▶ _What needs to be done_: Every record is to be returned as written, with no omissions.

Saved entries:
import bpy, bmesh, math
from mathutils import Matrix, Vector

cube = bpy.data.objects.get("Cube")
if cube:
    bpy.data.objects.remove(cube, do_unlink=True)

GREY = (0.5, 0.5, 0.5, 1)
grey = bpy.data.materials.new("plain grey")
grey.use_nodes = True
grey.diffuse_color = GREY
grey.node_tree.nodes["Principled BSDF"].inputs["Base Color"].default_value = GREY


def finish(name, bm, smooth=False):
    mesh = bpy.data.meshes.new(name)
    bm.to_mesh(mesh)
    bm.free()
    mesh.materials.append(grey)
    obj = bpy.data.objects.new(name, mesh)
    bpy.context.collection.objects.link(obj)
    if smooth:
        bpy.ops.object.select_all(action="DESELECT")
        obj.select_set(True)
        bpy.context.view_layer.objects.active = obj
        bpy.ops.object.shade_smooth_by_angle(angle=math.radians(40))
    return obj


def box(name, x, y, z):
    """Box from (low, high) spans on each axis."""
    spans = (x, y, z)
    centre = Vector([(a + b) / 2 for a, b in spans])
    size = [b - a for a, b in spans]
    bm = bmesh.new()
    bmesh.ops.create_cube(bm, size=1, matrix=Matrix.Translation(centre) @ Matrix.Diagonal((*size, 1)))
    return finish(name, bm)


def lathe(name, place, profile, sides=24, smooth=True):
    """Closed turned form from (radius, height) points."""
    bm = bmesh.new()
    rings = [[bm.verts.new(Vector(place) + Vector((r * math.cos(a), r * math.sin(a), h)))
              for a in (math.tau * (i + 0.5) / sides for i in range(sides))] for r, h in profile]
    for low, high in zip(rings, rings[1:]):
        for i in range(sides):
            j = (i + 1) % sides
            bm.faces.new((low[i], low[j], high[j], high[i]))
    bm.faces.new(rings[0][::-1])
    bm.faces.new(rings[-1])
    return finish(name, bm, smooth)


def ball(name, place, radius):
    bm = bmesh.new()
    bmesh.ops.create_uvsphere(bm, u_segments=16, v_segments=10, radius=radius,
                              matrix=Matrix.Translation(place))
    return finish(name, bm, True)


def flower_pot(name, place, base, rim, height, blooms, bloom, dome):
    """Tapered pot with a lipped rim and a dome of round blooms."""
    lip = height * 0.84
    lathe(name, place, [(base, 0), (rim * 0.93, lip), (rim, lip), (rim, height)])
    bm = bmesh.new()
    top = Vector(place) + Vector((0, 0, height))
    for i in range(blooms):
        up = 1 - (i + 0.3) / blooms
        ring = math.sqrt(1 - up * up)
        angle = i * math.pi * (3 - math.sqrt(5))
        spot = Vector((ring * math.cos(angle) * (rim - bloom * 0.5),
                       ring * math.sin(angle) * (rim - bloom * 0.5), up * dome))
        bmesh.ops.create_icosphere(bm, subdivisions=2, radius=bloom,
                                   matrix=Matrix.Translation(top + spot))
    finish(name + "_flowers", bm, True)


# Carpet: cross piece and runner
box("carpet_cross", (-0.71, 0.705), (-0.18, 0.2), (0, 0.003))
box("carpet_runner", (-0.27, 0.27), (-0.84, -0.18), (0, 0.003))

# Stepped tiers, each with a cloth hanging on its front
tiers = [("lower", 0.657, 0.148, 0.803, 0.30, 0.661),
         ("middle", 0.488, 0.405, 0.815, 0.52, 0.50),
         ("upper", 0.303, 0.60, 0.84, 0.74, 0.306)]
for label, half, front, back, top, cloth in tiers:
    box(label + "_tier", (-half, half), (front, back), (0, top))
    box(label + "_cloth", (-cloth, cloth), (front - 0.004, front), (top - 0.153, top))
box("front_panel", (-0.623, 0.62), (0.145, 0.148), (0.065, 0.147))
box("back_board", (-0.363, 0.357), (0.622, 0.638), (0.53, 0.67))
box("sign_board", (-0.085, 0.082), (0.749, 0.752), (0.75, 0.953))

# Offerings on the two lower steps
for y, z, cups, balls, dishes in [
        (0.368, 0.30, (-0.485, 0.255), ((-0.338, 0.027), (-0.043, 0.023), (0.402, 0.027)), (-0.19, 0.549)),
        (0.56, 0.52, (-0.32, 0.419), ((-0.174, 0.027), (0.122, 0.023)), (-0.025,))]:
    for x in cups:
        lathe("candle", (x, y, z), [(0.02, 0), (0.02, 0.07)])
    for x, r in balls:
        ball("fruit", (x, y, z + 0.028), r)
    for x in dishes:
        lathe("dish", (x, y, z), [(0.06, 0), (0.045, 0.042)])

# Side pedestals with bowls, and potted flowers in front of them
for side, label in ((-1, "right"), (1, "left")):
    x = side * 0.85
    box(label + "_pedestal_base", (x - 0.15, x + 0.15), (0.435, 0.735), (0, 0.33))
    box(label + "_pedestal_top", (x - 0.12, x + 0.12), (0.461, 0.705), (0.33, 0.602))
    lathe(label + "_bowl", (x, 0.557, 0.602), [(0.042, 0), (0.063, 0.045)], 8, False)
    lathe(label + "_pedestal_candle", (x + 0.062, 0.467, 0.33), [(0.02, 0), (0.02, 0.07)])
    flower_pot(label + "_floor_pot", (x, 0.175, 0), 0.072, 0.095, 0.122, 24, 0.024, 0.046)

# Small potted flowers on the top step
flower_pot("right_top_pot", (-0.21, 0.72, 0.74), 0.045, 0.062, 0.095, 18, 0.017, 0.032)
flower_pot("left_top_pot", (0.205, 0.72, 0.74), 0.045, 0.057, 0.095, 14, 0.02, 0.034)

▶ _Solution below_:
import bpy, bmesh, math
from mathutils import Matrix, Vector

cube = bpy.data.objects.get("Cube")
if cube:
    bpy.data.objects.remove(cube, do_unlink=True)

GREY = (0.5, 0.5, 0.5, 1)
grey = bpy.data.materials.new("plain grey")
grey.use_nodes = True
grey.diffuse_color = GREY
grey.node_tree.nodes["Principled BSDF"].inputs["Base Color"].default_value = GREY


def finish(name, bm, smooth=False):
    mesh = bpy.data.meshes.new(name)
    bm.to_mesh(mesh)
    bm.free()
    mesh.materials.append(grey)
    obj = bpy.data.objects.new(name, mesh)
    bpy.context.collection.objects.link(obj)
    if smooth:
        bpy.ops.object.select_all(action="DESELECT")
        obj.select_set(True)
        bpy.context.view_layer.objects.active = obj
        bpy.ops.object.shade_smooth_by_angle(angle=math.radians(40))
    return obj


def box(name, x, y, z):
    """Box from (low, high) spans on each axis."""
    spans = (x, y, z)
    centre = Vector([(a + b) / 2 for a, b in spans])
    size = [b - a for a, b in spans]
    bm = bmesh.new()
    bmesh.ops.create_cube(bm, size=1, matrix=Matrix.Translation(centre) @ Matrix.Diagonal((*size, 1)))
    return finish(name, bm)


def lathe(name, place, profile, sides=24, smooth=True):
    """Closed turned form from (radius, height) points."""
    bm = bmesh.new()
    rings = [[bm.verts.new(Vector(place) + Vector((r * math.cos(a), r * math.sin(a), h)))
              for a in (math.tau * (i + 0.5) / sides for i in range(sides))] for r, h in profile]
    for low, high in zip(rings, rings[1:]):
        for i in range(sides):
            j = (i + 1) % sides
            bm.faces.new((low[i], low[j], high[j], high[i]))
    bm.faces.new(rings[0][::-1])
    bm.faces.new(rings[-1])
    return finish(name, bm, smooth)


def ball(name, place, radius):
    bm = bmesh.new()
    bmesh.ops.create_uvsphere(bm, u_segments=16, v_segments=10, radius=radius,
                              matrix=Matrix.Translation(place))
    return finish(name, bm, True)


def flower_pot(name, place, base, rim, height, blooms, bloom, dome):
    """Tapered pot with a lipped rim and a dome of round blooms."""
    lip = height * 0.84
    lathe(name, place, [(base, 0), (rim * 0.93, lip), (rim, lip), (rim, height)])
    bm = bmesh.new()
    top = Vector(place) + Vector((0, 0, height))
    for i in range(blooms):
        up = 1 - (i + 0.3) / blooms
        ring = math.sqrt(1 - up * up)
        angle = i * math.pi * (3 - math.sqrt(5))
        spot = Vector((ring * math.cos(angle) * (rim - bloom * 0.5),
                       ring * math.sin(angle) * (rim - bloom * 0.5), up * dome))
        bmesh.ops.create_icosphere(bm, subdivisions=2, radius=bloom,
                                   matrix=Matrix.Translation(top + spot))
    finish(name + "_flowers", bm, True)


# Carpet: cross piece and runner
box("carpet_cross", (-0.71, 0.705), (-0.18, 0.2), (0, 0.003))
box("carpet_runner", (-0.27, 0.27), (-0.84, -0.18), (0, 0.003))

# Stepped tiers, each with a cloth hanging on its front
tiers = [("lower", 0.657, 0.148, 0.803, 0.30, 0.661),
         ("middle", 0.488, 0.405, 0.815, 0.52, 0.50),
         ("upper", 0.303, 0.60, 0.84, 0.74, 0.306)]
for label, half, front, back, top, cloth in tiers:
    box(label + "_tier", (-half, half), (front, back), (0, top))
    box(label + "_cloth", (-cloth, cloth), (front - 0.004, front), (top - 0.153, top))
box("front_panel", (-0.623, 0.62), (0.145, 0.148), (0.065, 0.147))
box("back_board", (-0.363, 0.357), (0.622, 0.638), (0.53, 0.67))
box("sign_board", (-0.085, 0.082), (0.749, 0.752), (0.75, 0.953))

# Offerings on the two lower steps
for y, z, cups, balls, dishes in [
        (0.368, 0.30, (-0.485, 0.255), ((-0.338, 0.027), (-0.043, 0.023), (0.402, 0.027)), (-0.19, 0.549)),
        (0.56, 0.52, (-0.32, 0.419), ((-0.174, 0.027), (0.122, 0.023)), (-0.025,))]:
    for x in cups:
        lathe("candle", (x, y, z), [(0.02, 0), (0.02, 0.07)])
    for x, r in balls:
        ball("fruit", (x, y, z + 0.028), r)
    for x in dishes:
        lathe("dish", (x, y, z), [(0.06, 0), (0.045, 0.042)])

# Side pedestals with bowls, and potted flowers in front of them
for side, label in ((-1, "right"), (1, "left")):
    x = side * 0.85
    box(label + "_pedestal_base", (x - 0.15, x + 0.15), (0.435, 0.735), (0, 0.33))
    box(label + "_pedestal_top", (x - 0.12, x + 0.12), (0.461, 0.705), (0.33, 0.602))
    lathe(label + "_bowl", (x, 0.557, 0.602), [(0.042, 0), (0.063, 0.045)], 8, False)
    lathe(label + "_pedestal_candle", (x + 0.062, 0.467, 0.33), [(0.02, 0), (0.02, 0.07)])
    flower_pot(label + "_floor_pot", (x, 0.175, 0), 0.072, 0.095, 0.122, 24, 0.024, 0.046)

# Small potted flowers on the top step
flower_pot("right_top_pot", (-0.21, 0.72, 0.74), 0.045, 0.062, 0.095, 18, 0.017, 0.032)
flower_pot("left_top_pot", (0.205, 0.72, 0.74), 0.045, 0.057, 0.095, 14, 0.02, 0.034)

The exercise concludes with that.